>>>
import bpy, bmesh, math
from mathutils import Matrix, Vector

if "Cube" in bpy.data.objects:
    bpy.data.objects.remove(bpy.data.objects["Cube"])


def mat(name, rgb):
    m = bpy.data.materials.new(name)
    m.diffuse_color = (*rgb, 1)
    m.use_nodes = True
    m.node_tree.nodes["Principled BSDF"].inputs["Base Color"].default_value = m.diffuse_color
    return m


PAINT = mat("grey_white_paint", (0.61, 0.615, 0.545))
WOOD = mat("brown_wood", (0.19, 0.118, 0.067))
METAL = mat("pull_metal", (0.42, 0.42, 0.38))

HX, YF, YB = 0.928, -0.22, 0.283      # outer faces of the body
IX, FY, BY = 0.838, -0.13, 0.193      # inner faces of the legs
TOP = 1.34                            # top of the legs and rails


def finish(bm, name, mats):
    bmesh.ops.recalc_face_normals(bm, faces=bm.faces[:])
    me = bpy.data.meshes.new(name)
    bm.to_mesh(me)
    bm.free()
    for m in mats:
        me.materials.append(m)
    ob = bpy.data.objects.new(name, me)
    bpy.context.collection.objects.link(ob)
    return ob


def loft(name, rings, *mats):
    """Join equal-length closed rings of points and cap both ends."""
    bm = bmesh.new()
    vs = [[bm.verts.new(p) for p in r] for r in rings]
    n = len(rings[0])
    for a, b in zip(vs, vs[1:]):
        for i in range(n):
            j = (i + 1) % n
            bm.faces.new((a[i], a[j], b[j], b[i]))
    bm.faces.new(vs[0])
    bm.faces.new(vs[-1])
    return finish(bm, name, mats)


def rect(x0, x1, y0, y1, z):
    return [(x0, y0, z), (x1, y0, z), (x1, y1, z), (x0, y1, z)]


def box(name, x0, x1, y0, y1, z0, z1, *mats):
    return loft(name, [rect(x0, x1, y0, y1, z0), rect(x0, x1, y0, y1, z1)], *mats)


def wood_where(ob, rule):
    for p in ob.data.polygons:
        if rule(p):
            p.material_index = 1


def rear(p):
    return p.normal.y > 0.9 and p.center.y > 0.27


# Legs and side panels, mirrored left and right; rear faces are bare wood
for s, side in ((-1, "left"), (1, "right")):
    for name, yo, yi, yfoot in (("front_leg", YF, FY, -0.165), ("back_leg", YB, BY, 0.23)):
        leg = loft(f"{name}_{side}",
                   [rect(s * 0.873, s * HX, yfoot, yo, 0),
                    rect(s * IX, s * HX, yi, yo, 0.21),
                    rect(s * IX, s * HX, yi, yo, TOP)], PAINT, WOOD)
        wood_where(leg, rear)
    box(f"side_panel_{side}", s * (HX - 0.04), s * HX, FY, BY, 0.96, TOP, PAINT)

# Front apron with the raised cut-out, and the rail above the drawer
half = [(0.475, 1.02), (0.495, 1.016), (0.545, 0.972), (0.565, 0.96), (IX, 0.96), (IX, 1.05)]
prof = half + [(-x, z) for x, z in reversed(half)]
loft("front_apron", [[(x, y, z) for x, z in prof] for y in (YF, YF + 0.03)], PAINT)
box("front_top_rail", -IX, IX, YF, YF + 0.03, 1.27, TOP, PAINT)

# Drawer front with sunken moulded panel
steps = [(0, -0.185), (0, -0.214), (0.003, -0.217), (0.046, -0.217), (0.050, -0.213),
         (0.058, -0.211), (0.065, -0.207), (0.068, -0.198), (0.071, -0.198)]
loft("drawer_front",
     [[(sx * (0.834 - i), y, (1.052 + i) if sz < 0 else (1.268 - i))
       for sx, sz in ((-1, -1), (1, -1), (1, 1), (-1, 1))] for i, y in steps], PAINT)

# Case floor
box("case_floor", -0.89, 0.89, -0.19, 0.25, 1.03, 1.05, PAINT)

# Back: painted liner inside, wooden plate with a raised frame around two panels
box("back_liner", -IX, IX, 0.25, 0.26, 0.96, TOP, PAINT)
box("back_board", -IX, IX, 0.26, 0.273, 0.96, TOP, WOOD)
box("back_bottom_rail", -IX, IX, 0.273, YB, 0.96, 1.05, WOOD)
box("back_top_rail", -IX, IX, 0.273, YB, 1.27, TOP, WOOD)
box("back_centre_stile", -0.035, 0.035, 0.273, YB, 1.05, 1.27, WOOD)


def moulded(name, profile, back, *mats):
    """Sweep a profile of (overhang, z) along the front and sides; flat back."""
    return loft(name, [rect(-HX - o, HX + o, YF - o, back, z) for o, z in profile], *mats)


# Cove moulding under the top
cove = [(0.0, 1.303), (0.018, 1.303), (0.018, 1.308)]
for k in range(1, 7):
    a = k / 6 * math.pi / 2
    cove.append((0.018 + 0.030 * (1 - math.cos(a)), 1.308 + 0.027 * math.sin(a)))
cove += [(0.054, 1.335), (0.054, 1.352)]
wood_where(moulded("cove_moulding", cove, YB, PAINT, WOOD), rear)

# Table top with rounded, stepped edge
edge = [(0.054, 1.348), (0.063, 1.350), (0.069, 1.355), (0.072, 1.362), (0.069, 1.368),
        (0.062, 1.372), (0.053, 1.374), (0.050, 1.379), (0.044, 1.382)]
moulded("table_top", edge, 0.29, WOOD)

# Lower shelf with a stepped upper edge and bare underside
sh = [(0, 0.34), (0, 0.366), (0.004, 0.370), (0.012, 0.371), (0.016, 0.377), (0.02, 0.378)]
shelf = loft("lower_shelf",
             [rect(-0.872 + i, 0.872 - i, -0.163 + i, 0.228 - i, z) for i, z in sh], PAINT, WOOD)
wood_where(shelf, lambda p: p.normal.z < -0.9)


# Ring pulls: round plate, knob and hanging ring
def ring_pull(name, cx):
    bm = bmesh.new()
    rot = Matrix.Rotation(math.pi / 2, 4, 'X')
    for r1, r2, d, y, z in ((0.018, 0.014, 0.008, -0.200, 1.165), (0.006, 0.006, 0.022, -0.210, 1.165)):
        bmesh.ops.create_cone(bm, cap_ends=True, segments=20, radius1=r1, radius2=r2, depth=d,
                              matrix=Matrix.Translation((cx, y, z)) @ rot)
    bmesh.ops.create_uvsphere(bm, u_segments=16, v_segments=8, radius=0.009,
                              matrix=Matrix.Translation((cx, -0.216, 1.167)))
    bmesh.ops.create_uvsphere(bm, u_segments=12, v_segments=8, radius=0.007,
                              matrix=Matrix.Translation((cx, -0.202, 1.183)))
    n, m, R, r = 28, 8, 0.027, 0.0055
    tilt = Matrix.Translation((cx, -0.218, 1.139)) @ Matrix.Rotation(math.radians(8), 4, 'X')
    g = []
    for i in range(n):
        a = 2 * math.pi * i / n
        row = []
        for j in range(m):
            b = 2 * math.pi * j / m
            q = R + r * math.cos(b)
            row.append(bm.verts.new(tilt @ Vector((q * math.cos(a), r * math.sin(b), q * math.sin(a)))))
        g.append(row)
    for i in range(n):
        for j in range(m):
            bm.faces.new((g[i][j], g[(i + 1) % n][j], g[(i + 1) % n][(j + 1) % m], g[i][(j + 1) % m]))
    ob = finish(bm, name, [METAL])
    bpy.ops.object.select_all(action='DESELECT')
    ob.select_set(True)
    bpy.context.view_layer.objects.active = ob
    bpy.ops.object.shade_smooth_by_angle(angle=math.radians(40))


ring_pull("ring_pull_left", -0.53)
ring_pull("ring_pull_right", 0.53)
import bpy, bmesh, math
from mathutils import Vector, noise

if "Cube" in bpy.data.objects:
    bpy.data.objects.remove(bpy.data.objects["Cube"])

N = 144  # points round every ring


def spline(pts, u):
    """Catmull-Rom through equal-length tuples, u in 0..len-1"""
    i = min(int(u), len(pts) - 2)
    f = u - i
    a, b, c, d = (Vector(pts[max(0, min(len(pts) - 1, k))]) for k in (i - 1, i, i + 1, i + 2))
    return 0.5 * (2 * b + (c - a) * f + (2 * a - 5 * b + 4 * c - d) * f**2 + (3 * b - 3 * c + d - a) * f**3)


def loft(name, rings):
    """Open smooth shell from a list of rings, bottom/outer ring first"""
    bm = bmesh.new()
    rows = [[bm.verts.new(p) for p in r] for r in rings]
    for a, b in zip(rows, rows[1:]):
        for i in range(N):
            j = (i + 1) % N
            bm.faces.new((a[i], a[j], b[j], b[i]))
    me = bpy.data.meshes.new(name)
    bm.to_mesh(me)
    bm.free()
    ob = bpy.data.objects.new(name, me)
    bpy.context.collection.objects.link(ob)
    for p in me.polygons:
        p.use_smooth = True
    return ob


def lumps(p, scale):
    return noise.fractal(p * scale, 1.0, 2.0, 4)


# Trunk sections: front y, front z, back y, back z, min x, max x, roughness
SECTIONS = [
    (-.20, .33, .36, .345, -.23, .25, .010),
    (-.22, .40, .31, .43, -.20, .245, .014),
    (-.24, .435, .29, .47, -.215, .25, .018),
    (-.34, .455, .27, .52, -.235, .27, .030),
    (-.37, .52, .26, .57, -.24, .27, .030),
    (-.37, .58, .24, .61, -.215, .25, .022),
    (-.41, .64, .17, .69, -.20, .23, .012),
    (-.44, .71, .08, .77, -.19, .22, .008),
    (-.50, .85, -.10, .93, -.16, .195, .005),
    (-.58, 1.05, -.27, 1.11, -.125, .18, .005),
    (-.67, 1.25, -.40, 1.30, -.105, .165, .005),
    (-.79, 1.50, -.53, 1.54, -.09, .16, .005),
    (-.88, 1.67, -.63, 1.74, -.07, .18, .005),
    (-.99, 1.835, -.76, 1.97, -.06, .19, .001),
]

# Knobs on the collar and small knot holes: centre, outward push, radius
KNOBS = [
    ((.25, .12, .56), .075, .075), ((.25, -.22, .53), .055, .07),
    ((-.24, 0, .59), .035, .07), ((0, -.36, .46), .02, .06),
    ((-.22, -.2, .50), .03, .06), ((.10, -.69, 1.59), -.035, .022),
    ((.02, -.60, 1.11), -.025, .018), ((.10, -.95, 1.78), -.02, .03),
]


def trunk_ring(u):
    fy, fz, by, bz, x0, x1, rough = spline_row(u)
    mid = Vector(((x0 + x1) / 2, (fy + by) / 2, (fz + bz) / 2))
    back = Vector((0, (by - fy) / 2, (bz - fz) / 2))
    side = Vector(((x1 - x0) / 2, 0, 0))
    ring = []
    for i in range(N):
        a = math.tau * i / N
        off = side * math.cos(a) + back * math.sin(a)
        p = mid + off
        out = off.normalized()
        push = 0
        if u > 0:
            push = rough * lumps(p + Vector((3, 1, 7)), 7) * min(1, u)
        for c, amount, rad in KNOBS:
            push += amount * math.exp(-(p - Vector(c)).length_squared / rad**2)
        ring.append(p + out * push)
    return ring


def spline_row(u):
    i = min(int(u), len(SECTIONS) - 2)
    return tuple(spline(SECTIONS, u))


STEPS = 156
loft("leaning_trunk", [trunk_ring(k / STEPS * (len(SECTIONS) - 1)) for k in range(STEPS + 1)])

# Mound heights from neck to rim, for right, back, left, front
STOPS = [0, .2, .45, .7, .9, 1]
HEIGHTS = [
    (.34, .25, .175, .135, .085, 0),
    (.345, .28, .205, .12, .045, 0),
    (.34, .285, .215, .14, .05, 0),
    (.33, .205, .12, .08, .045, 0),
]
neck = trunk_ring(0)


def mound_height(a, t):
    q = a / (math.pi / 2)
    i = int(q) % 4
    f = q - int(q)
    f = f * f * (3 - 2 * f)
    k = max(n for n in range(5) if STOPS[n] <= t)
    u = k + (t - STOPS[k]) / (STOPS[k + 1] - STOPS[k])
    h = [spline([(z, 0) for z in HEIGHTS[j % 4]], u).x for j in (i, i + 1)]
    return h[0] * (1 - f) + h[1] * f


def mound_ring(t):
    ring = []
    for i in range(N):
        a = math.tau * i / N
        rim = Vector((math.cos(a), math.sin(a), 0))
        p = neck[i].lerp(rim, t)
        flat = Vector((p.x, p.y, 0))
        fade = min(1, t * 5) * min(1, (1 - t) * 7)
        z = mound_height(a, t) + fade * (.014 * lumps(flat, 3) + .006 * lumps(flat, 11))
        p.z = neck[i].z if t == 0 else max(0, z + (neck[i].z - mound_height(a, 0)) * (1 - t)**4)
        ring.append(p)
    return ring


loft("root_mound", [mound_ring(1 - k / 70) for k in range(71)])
<<<
TRY IT: Search the entries for the word "faces", then copy every line in which it is found.

RESPONSE:
HX, YF, YB = 0.928, -0.22, 0.283      # outer faces of the body
IX, FY, BY = 0.838, -0.13, 0.193      # inner faces of the legs
    bmesh.ops.recalc_face_normals(bm, faces=bm.faces[:])
            bm.faces.new((a[i], a[j], b[j], b[i]))
    bm.faces.new(vs[0])
    bm.faces.new(vs[-1])
# Legs and side panels, mirrored left and right; rear faces are bare wood
            bm.faces.new((g[i][j], g[(i + 1) % n][j], g[(i + 1) % n][(j + 1) % m], g[i][(j + 1) % m]))
            bm.faces.new((a[i], a[j], b[j], b[i]))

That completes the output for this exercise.